Catalano was confirmed last Wednesday as a board vice chairwoman despite being the MSA Budget Committee chairwoman, in conflict with an MSA bylaw. Part of the chapter 8 bylaw reads, “The Vice Chairs may not hold simultaneous offices within the association.”
The MSA Student Court was notified of the matter Aug. 30, Chief Justice Bailey Otto, junior, said.
The court has not made a ruling because the issue was not brought before it as a formal case. Instead, MSA officers approached the court for its opinion and input, Otto said.
“This just isn’t really something we would treat as a case,” Otto said. “We don’t have a defendant. We don’t have plaintiffs. It wasn’t brought to us in the form of a court case.”
The court instead passed down a set of recommendations for the MSA Senate to address during its next session. The first part asks the Senate to address the intention of the use of the word “office.”
For now, Catalano is still Budget Committee chairwoman and a board vice chairwoman because of a loophole within the MSA bylaws, MSA Operations chairman Ben Bolin said. Although the chapter 8 bylaw says vice chairmen may not hold simultaneous offices, the board vice chairperson is not actually defined as an office.
It is not until chapter 9, the last of the MSA bylaws, which formally defines what an office is within the association. The chapter includes the MSA president, MSA committee chairmen and others, but does not, however, include any board position, vice chairperson or otherwise.
“I was aware of this in the bylaws, and that’s entirely true,” Bolin said. “The thing is that this has been, in the past, whenever it said simultaneous offices, it has been taken as … a paid position/physical office.”
The position of board chairperson or vice chairperson is something that has never been given a formal definition, something Bolin said he is glad is happening now.
The second part of the MSA Court decision asks the Senate, or a committee established by the Senate, to review the positions listed in chapter 9 of the bylaws and determine if changes are necessary for clarification.
The decision is now for the Senate Operations Committee to handle, Bolin said.
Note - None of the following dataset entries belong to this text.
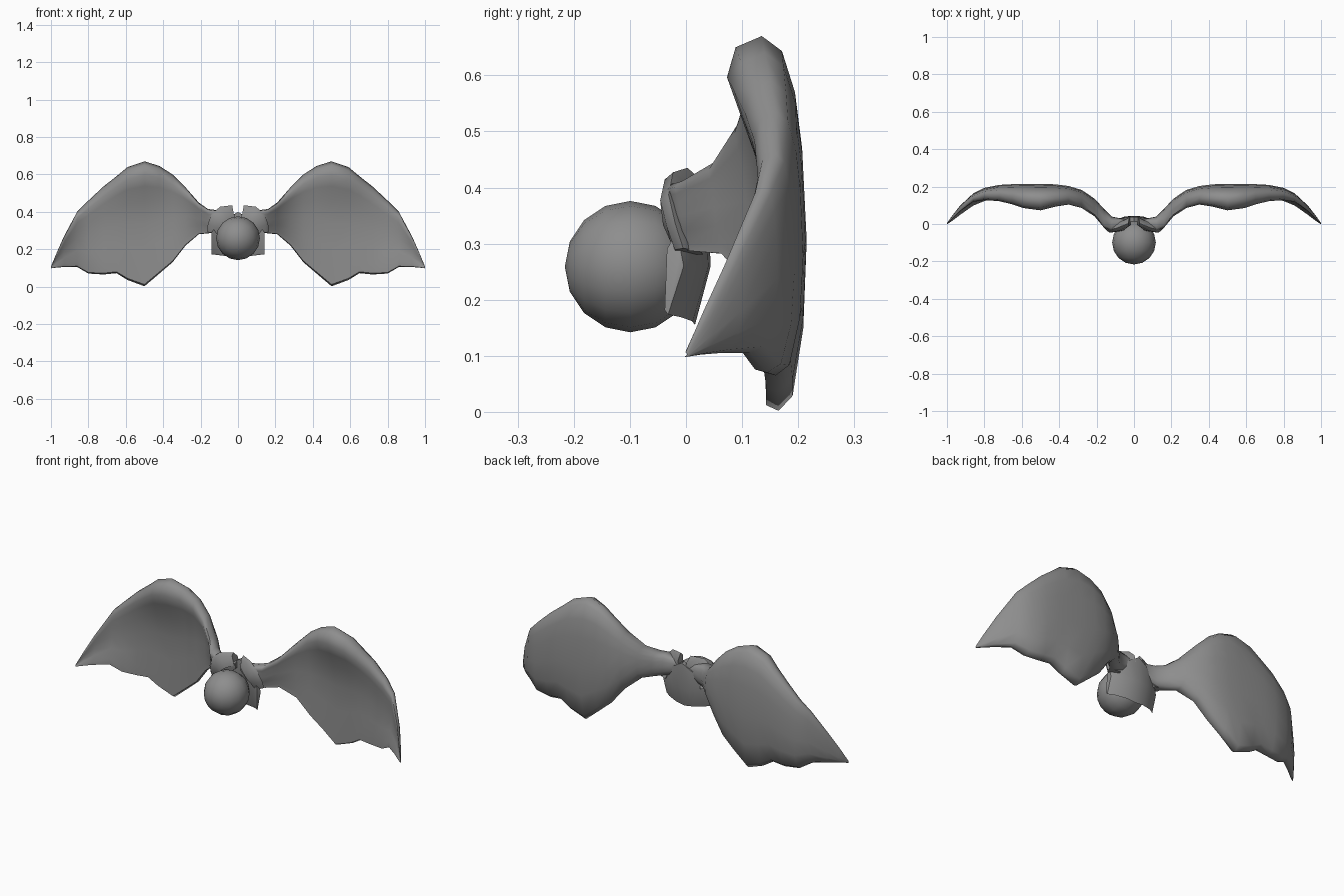
import bpy, math

if "Cube" in bpy.data.objects:
    bpy.data.objects.remove(bpy.data.objects["Cube"])

grey = bpy.data.materials.new("mid_grey")
grey.diffuse_color = (0.27, 0.27, 0.27, 1)
grey.use_nodes = True
grey.node_tree.nodes["Principled BSDF"].inputs["Base Color"].default_value = grey.diffuse_color


def make(name, verts, faces, angle=50):
    me = bpy.data.meshes.new(name)
    me.from_pydata(verts, [], faces)
    me.materials.append(grey)
    ob = bpy.data.objects.new(name, me)
    bpy.context.collection.objects.link(ob)
    bpy.ops.object.select_all(action='DESELECT')
    ob.select_set(True)
    bpy.context.view_layer.objects.active = ob
    bpy.ops.object.mode_set(mode='EDIT')
    bpy.ops.mesh.select_all(action='SELECT')
    bpy.ops.mesh.normals_make_consistent(inside=False)
    bpy.ops.object.mode_set(mode='OBJECT')
    bpy.ops.object.shade_smooth_by_angle(angle=math.radians(angle))
    return ob


def loft(name, rings, angle=50):
    """Closed rings joined into a capped tube."""
    n = len(rings[0])
    verts = [p for r in rings for p in r]
    faces = [(i * n + j, i * n + (j + 1) % n, (i + 1) * n + (j + 1) % n, (i + 1) * n + j)
             for i in range(len(rings) - 1) for j in range(n)]
    faces += [tuple(range(n))[::-1], tuple(range(len(verts) - n, len(verts)))]
    return make(name, verts, faces, angle)


# Wing stations: x, bottom z, top z, bottom y, front rim y, back y, crest y, membrane thickness
STATIONS = [
    (0.015, .35, .385, .010, -.005, .030, .01, .03),
    (0.06, .31, .40, .010, -.020, .028, .005, .05),
    (0.12, .29, .41, .010, -.035, .040, .005, .07),
    (0.16, .285, .415, .030, -.020, .080, .03, .09),
    (0.21, .28, .45, .085, .040, .135, .08, .085),
    (0.28, .22, .53, .135, .086, .182, .13, .075),
    (0.35, .13, .60, .155, .104, .203, .145, .07),
    (0.42, .07, .645, .163, .093, .212, .14, .07),
    (0.50, .002, .67, .165, .073, .215, .135, .07),
    (0.59, .035, .64, .165, .085, .215, .14, .07),
    (0.65, .072, .59, .160, .105, .213, .15, .07),
    (0.72, .065, .535, .160, .122, .209, .16, .065),
    (0.80, .07, .46, .145, .128, .193, .16, .055),
    (0.86, .105, .40, .115, .118, .163, .14, .042),
    (0.93, .105, .27, .060, .067, .098, .08, .028),
    (0.97, .102, .18, .025, .028, .047, .037, .017),
    (1.00, .098, .108, .000, -.001, .006, .003, .004),
]


def section(x, zb, zt, yb, yf, yk, yt, m, side):
    e = min(.022, m * .4)
    mid = yk - m
    prof = [(0, yb), (.015, yb - e), (.12, yb - e), (.3, (mid * 2 + yb - e) / 3), (.5, mid),
            (.68, mid - (mid - yf) * .3), (.8, mid - (mid - yf) * .7), (.89, yf),
            (.97, yf + (yt - yf) * .25), (1, yt),
            (.96, yt + (yk - yt) * .45), (.85, yt + (yk - yt) * .74),
            (.7, yt + (yk - yt) * .9), (.45, yk),
            (.22, yk - (yk - yb) * .12), (.04, yb + (yk - yb) * .5)]
    return [(side * x, y, zb + t * (zt - zb)) for t, y in prof]


for side, label in ((-1, "left"), (1, "right")):
    loft(label + "_wing", [section(*s, side) for s in STATIONS], 60)

    # Shoulder collar: flared arched slab blending into the wing root
    rings = []
    for deg, r0, r1, yf in ((11, .11, .167, -.020), (25, .11, .178, -.034), (42, .11, .190, -.046),
                            (60, .11, .193, -.038), (80, .11, .178, -.012)):
        c, s = side * math.cos(math.radians(deg)), math.sin(math.radians(deg))
        rings.append([(c * r, y, .26 + s * r) for r, y in
                      ((r0, yf + .005), (r1 - .015, yf), (r1, yf + .015),
                       (r1 - .03, yf + .045), (r0, yf + .05))])
    loft(label + "_collar", rings, 60)

# Round head
bpy.ops.mesh.primitive_uv_sphere_add(segments=16, ring_count=8, radius=.117,
                                     location=(0, -.099, .259), rotation=(math.pi / 2, 0, 0))
head = bpy.context.object
head.name = "head"
head.data.materials.append(grey)
bpy.ops.object.shade_smooth_by_angle(angle=math.radians(50))

# Curved back band, leaning backwards towards the top
rings = []
for x, y, top in ((-.142, -.022, .29), (-.11, .0, .33), (-.05, .022, .37), (0, .026, .40),
                  (.05, .022, .37), (.11, .0, .33), (.142, -.022, .29)):
    low = .155 + abs(x) * .13
    rings.append([(x, y - .016, low + .008), (x, y - .01, low), (x, y + .018, .26),
                  (x, y + .012, top), (x, y - .012, top)])
loft("back_band", rings, 40)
These discussions will take place the week after next.
“Operations is going to review it,” Bolin said. “We’re going to figure out what the role of BEC is and whether it should be completely out (of the bylaws) or completely in.”
Addressing this issue now and amending the bylaws accordingly will clarify matters for the next group of senators who stumble across this issue, Bolin said.
The final part of the court’s recommendation addressed the role of the board within MSA. It asks Senate to establish a committee addressing the independence of the board.
Board chairman David Wettroth, sophomore, said he does not think an ad hoc committee will be necessary to determine the board’s role.
“I think Operations and then anyone who wants to be a part of the discussion can be, so I don’t think we need to make an ad hoc committee to make this happen,” Wettroth said.
No matter what happens to the bylaws, Catalano will continue her tenure as both MSA Budget Committee chairwoman and board vice chairwoman because of a grandfather clause, Wettroth said.